:: Instructions to follow ::
Every line below that mentions the word "BONE" should be copied out.

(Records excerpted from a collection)

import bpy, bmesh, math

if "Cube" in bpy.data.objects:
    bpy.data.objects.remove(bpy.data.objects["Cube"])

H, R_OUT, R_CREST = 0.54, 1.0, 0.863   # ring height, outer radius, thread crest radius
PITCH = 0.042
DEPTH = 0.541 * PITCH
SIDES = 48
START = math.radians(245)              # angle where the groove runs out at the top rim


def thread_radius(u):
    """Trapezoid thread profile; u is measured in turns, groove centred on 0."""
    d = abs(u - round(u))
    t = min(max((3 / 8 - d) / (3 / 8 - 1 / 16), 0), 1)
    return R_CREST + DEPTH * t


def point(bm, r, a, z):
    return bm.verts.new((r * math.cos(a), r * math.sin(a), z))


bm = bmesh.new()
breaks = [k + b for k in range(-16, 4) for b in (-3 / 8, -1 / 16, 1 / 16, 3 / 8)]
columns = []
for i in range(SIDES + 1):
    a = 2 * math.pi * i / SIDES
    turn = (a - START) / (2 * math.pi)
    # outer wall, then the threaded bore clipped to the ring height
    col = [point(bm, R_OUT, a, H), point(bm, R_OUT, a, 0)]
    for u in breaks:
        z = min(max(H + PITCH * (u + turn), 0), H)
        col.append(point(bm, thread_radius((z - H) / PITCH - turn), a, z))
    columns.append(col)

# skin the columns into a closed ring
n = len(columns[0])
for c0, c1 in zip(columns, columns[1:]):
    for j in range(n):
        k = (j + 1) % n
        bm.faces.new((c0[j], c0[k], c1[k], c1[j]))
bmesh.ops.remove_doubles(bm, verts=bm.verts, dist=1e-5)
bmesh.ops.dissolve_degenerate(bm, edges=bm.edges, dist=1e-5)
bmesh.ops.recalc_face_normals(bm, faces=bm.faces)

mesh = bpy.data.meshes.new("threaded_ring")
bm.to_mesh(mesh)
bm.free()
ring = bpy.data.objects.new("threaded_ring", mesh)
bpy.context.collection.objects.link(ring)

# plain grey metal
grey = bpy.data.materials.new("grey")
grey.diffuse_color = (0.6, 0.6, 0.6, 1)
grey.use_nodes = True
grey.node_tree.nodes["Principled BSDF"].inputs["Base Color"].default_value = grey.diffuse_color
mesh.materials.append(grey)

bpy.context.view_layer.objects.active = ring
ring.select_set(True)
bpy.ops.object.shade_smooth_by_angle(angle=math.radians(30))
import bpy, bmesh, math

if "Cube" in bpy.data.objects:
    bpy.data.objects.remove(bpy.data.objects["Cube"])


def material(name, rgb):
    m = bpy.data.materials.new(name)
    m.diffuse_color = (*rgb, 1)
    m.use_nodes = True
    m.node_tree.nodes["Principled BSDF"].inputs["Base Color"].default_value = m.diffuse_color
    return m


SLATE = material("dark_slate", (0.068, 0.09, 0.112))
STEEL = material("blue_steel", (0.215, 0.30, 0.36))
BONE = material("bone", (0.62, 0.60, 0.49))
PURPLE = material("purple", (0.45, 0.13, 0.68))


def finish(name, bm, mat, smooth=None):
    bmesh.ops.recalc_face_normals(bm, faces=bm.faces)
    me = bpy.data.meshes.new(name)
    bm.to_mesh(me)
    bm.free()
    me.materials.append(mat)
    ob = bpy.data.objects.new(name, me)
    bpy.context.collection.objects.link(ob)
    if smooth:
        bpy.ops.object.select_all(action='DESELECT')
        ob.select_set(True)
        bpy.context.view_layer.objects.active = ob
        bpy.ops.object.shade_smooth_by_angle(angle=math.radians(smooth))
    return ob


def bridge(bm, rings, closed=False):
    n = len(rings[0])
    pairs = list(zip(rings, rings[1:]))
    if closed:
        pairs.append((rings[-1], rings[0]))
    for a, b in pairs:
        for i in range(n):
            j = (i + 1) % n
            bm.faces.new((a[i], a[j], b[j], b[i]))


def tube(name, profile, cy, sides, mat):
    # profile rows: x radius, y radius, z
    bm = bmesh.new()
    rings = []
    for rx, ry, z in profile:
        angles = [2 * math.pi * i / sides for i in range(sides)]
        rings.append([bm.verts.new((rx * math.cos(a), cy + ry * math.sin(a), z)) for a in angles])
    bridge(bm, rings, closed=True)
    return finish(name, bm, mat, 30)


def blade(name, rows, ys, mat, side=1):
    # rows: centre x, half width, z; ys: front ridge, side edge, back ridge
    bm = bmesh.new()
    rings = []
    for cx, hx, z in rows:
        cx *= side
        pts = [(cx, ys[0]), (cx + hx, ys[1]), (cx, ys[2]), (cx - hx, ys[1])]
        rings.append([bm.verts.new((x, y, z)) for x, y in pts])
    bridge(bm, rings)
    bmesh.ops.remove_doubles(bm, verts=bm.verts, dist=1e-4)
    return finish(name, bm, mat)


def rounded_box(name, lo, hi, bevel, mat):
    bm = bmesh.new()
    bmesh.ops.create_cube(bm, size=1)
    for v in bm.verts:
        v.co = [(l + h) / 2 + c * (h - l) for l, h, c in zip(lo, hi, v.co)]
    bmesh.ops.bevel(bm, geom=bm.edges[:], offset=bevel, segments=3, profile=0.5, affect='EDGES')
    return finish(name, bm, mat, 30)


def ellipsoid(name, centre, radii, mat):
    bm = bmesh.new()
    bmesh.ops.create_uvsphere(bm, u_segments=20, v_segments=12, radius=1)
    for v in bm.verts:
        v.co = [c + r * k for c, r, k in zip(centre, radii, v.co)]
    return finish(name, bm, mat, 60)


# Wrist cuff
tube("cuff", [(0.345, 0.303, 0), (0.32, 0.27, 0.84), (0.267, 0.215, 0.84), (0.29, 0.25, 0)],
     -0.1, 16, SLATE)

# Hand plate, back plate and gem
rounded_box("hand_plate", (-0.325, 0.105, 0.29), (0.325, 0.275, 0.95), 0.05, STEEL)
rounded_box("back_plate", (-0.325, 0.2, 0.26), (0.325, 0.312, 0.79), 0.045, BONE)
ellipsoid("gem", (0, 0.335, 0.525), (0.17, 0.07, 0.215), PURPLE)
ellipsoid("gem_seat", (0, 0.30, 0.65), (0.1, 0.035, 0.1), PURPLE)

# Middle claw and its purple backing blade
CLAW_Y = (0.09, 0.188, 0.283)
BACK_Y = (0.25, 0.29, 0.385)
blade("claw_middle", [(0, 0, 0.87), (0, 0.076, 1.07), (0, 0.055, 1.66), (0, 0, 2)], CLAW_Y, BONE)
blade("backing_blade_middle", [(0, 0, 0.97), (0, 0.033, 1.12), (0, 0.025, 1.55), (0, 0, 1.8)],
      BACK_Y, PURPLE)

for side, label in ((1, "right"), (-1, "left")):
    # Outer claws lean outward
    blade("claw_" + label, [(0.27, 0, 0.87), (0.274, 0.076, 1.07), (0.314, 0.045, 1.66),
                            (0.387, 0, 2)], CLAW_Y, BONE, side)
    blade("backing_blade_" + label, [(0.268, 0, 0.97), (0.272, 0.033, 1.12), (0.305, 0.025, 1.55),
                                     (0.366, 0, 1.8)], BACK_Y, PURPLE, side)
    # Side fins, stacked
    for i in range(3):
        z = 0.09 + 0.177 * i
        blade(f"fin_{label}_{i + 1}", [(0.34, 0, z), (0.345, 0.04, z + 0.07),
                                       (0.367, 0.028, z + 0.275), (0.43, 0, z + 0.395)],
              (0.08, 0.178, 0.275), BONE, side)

:: The completed task ::
BONE = material("bone", (0.62, 0.60, 0.49))
rounded_box("back_plate", (-0.325, 0.2, 0.26), (0.325, 0.312, 0.79), 0.045, BONE)
blade("claw_middle", [(0, 0, 0.87), (0, 0.076, 1.07), (0, 0.055, 1.66), (0, 0, 2)], CLAW_Y, BONE)
                            (0.387, 0, 2)], CLAW_Y, BONE, side)
              (0.08, 0.178, 0.275), BONE, side)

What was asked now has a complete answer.